X

Latest industry views and advice

March 6

Is there such a thing as the ultimate marketing plan?

And, if there was, what would it look like?

It’s probably not up for debate that the marketing planning landscape has become more complicated, not least with the evolution of content marketing, marketing technology and understanding how customers now make purchasing decisions.

Today, the buyer has virtually unlimited access to information and choice before parting with money. Statistics show that 78% or more buyers start with a web search while 50% look to social media and peer reviews to inform their buying intentions. And 70% of the buying process is over before the shopper decides to engage with a company’s sales function.

So, according to Linda West, senior director at marketing automation firm, act-on, marketing teams are more responsible than ever for aiding the sales process. In a recent webinar, she gave her take on the marketing life-cycle, summed up in the phases:

  • Attract
  • Capture
  • Nurture
  • Convert
  • Expand

THEMES AND CONTENT

Before getting into the life-cycle, West urges marketers to focus on themes and content, in other words:

  • What messages do you want to get out to target buyers?
  • What are the themes/ideas that will define your product and overlap with customer interests?

And she provided what she believes are the Four tenets of effective campaign themes:

  1. Must be based on buyer pain points and needs.
  2. Simple to understand.
  3. Relevant during all stages of the buyer journey (something about company/product that you want to communicate with buyers).
  4. Enduring enough to stand the test of time – core to, and consistent with, product and buyers’ needs.

On content, Linda said: Content is the fuel that runs everything else in the marketing plan.”
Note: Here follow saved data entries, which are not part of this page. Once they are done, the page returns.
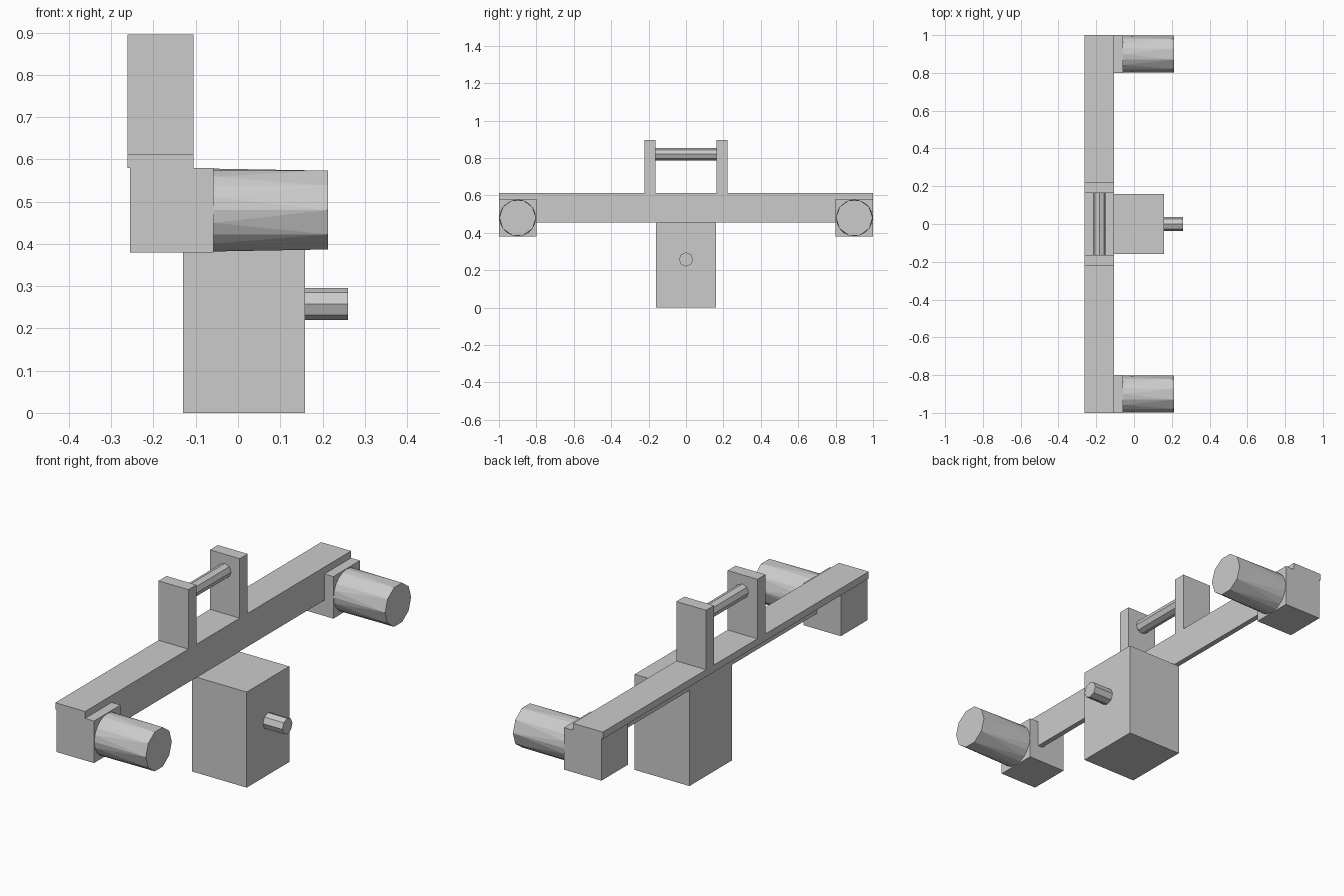
import bpy, bmesh
from math import sin, cos, tau

if "Cube" in bpy.data.objects:
    bpy.data.objects.remove(bpy.data.objects["Cube"])


def finish(name, bm):
    bmesh.ops.recalc_face_normals(bm, faces=bm.faces)
    mesh = bpy.data.meshes.new(name)
    bm.to_mesh(mesh)
    bm.free()
    obj = bpy.data.objects.new(name, mesh)
    bpy.context.collection.objects.link(obj)
    return obj


def box(name, x, y, z):
    """Box from (low, high) ranges on each axis."""
    bm = bmesh.new()
    bmesh.ops.create_cube(bm, size=1)
    for v in bm.verts:
        v.co = [(r[0] + r[1]) / 2 + c * (r[1] - r[0]) for c, r in zip(v.co, (x, y, z))]
    return finish(name, bm)


def rod(name, axis, span, centre, radius, sides_a, sides_b):
    """Faceted rod along x or y; its two ends may have different side counts."""
    bm = bmesh.new()
    for pos, n in zip(span, (sides_a, sides_b)):
        for i in range(n):
            a = tau * i / n
            side, up = centre[0] + radius * cos(a), centre[1] + radius * sin(a)
            bm.verts.new((pos, side, up) if axis == "x" else (side, pos, up))
    bmesh.ops.convex_hull(bm, input=bm.verts)
    bmesh.ops.dissolve_limit(bm, angle_limit=0.002, verts=bm.verts, edges=bm.edges)
    return finish(name, bm)


def angle_beam(name):
    """L-section beam running along y."""
    profile = [(-0.262, 0.613), (-0.105, 0.613), (-0.105, 0.455),
               (-0.13, 0.455), (-0.13, 0.58), (-0.262, 0.58)]
    bm = bmesh.new()
    face = bm.faces.new([bm.verts.new((x, -1, z)) for x, z in profile])
    ext = bmesh.ops.extrude_face_region(bm, geom=[face], use_keep_orig=True)
    moved = [g for g in ext["geom"] if isinstance(g, bmesh.types.BMVert)]
    bmesh.ops.translate(bm, verts=moved, vec=(0, 2, 0))
    return finish(name, bm)


# Beam and the central housing hanging below it
angle_beam("cross_beam")
box("housing", (-0.13, 0.158), (-0.16, 0.16), (0, 0.455))
rod("front_knob", "x", (0.158, 0.26), (0, 0.258), 0.038, 8, 8)

# Handle grip between the two uprights
rod("handle_grip", "y", (-0.165, 0.165), (-0.183, 0.82), 0.033, 8, 8)

# Paired parts on both ends
for side, s in (("left", -1), ("right", 1)):
    box(f"handle_upright_{side}", (-0.262, -0.105), sorted((s * 0.163, s * 0.223)), (0.613, 0.896))
    box(f"lamp_block_{side}", (-0.255, -0.058), sorted((s * 0.8, s * 1.0)), (0.38, 0.58))
    rod(f"lamp_barrel_{side}", "x", (-0.058, 0.213), (s * 0.9, 0.48), 0.098, 20, 10)
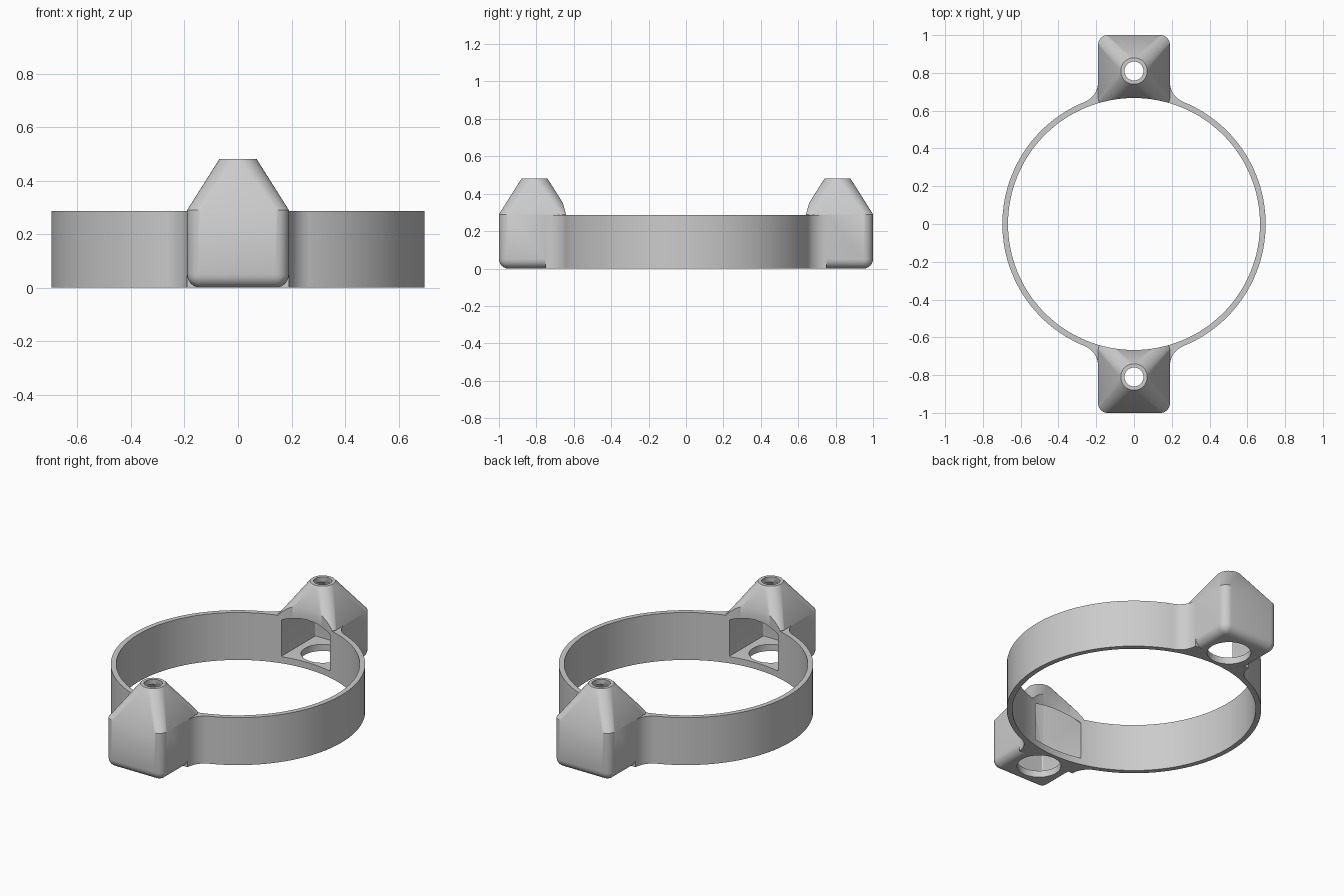
import bpy, bmesh
from math import sin, cos, pi, atan2, sqrt

if "Cube" in bpy.data.objects:
    bpy.data.objects.remove(bpy.data.objects["Cube"])

RING_R, BORE_R, RING_H = 0.697, 0.667, 0.287
POD_Y, POD_HALF, POD_H, TOP = 0.81, 0.19, 0.29, 0.48

grey = bpy.data.materials.new("light_grey")
grey.use_nodes = True
grey.diffuse_color = (0.6, 0.6, 0.6, 1)
grey.node_tree.nodes["Principled BSDF"].inputs["Base Color"].default_value = (0.6, 0.6, 0.6, 1)


def loft(name, sections):
    """Closed solid through equal-length loops of points."""
    bm = bmesh.new()
    loops = [[bm.verts.new(p) for p in s] for s in sections]
    n = len(loops[0])
    for a, b in zip(loops, loops[1:]):
        for i in range(n):
            j = (i + 1) % n
            bm.faces.new((a[i], a[j], b[j], b[i]))
    bm.faces.new(loops[0][::-1])
    bm.faces.new(loops[-1])
    bmesh.ops.recalc_face_normals(bm, faces=bm.faces)
    mesh = bpy.data.meshes.new(name)
    bm.to_mesh(mesh)
    bm.free()
    mesh.materials.append(grey)
    obj = bpy.data.objects.new(name, mesh)
    bpy.context.collection.objects.link(obj)
    return obj


def rounded_square(half, r, z, cy, n=8):
    pts = []
    for c in range(4):
        a0 = c * pi / 2
        sx = 1 if c in (0, 3) else -1
        sy = 1 if c in (0, 1) else -1
        for k in range(n + 1):
            a = a0 + k * pi / 2 / n
            pts.append((sx * (half - r) + r * cos(a), cy + sy * (half - r) + r * sin(a), z))
    return pts


def cylinder(name, r, z0, z1, cy=0, n=128):
    return loft(name, [[(r * cos(2 * pi * i / n), cy + r * sin(2 * pi * i / n), z)
                        for i in range(n)] for z in (z0, z1)])


def combine(target, tool, operation):
    mod = target.modifiers.new(operation, 'BOOLEAN')
    mod.object, mod.operation, mod.solver = tool, operation, 'EXACT'
    bpy.context.view_layer.objects.active = target
    bpy.ops.object.modifier_apply(modifier=mod.name)
    bpy.data.objects.remove(tool)


def housing(cy):
    """Square pod with a rounded base, tapering to a round nozzle."""
    r = 0.05
    sections = []
    for k in range(7):
        a = k * pi / 12
        rad = max(r * sin(a), 0.003)
        sections.append(rounded_square(POD_HALF - r + rad, rad, r * (1 - cos(a)), cy))
    sections.append(rounded_square(POD_HALF, r, POD_H, cy))
    sections.append(rounded_square(0.07, 0.069, TOP, cy))
    return loft("housing", sections)


def cavity(cy):
    """Hollow inside of a pod, ending in the nozzle hole."""
    return loft("cavity_cutter", [
        rounded_square(0.165, 0.008, 0.04, cy),
        rounded_square(0.165, 0.008, 0.26, cy),
        rounded_square(0.05, 0.049, 0.45, cy),
        rounded_square(0.05, 0.049, 0.55, cy)])


def fillet(sx, sy):
    """Concave web blending the pod side into the ring."""
    r = 0.114
    cx = POD_HALF + r
    cy = sqrt((RING_R + r) ** 2 - cx ** 2)
    end = atan2(-cy, -cx) + 2 * pi
    arc = [pi + (end - pi) * k / 10 for k in range(11)]
    outline = [(0.13, cy)] + [(cx + r * cos(a), cy + r * sin(a)) for a in arc] + [(0.13, 0.64)]
    return loft("fillet", [[(sx * x, sy * y, z) for x, y in outline] for z in (0, RING_H)])


# Outer solids
body = cylinder("ring_with_housings", RING_R, 0, RING_H)
for side in (-1, 1):
    for sx in (-1, 1):
        combine(body, fillet(sx, side), 'UNION')
    combine(body, housing(side * POD_Y), 'UNION')

# Ring bore, pod cavities and round openings in the pod floors
combine(body, cylinder("bore_cutter", BORE_R, -0.2, 0.8), 'DIFFERENCE')
for side in (-1, 1):
    combine(body, cavity(side * POD_Y), 'DIFFERENCE')
    combine(body, cylinder("floor_hole_cutter", 0.12, -0.1, 0.1, side * POD_Y, 48), 'DIFFERENCE')

# Smooth shading with crisp edges
bpy.ops.object.select_all(action='DESELECT')
body.select_set(True)
bpy.context.view_layer.objects.active = body
bpy.ops.object.shade_smooth_by_angle(angle=0.6)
Once you have a manageable number of themes, then you start thinking about what content will work during each phase of the life-cycle.

But, within West’s definition of the marketing lifecycle, what is the purpose of each phase?

  • ATTRACT: Establish trust and thought leadership.
  • CAPTURE/NURTURE/CONVERT: present solutions to pain points plus content to aid in the purchase decision-making process and validate the purchase decision.
  • EXPAND: Training, education and adoption of the solution.

And practical examples of relevant content could be:

Creating brand awareness: create and distribute a press release about the product.

Encouraging demand: create and advisory e-book or case study.

Expansion: create an educational video.

The approach recommended by West is captured in “The Modern Buyer’s Journey” graphic:

THE NITTY GRITTY

What West terms “the nitty gritty” is, in essence, the tactical activity that will maximise the potential opportunities and effectiveness of your themed content.

For example, if the opportunity is to increase inbound activity and web traffic, you need to:

  1. Conduct SEO audits on key pages and identify improvements.
  2. Increase blogging frequency.
  3. Increase social posting to generate more website referrals.

MAPPING YOUR TECH STACK

When it comes to marketing technology, West says that “Every time someone interacts with your brand – it means something. Use technology to track, measure and analyse interactions to sell smarter. Create a more personalised experience and a more relevant prospect.”

This is depicted in her marketing automation graphic:

REPORTS THAT “WOW” 

At some point, you will need to report the results of your marketing efforts, which means knowing how you are going to report, track and reflect success. West suggests:

  1. Establish overall funnel metrics.
  2. Develop specific KPIs to measure progress for your gaps.
  3. Get buy-in from the whole team.
  4. Have tech in place to track performance.

And, helpfully, she has produced an example of how you can map your metrics to the customer lifecycle stages.

THE BIG IDEA

The final part of West’s ultimate marketing plan looks at how you distinguish yourself as a leader and an “agent of change”.

She recommends that, when planning, you should aim to pitch new and innovative ideas and – ultimately – champion one big idea. That idea could be:

  1. A new channel or tactic to open business doors.
  2. Innovative content – thinking beyond the eBook.
  3. New ways of reporting or motivating team to achieve KPIs.
  4. A new technology solution to support your plan.

The original webinar and slides can be accessed here c/o the Content Marketing Institute.

Show Buttons
Hide Buttons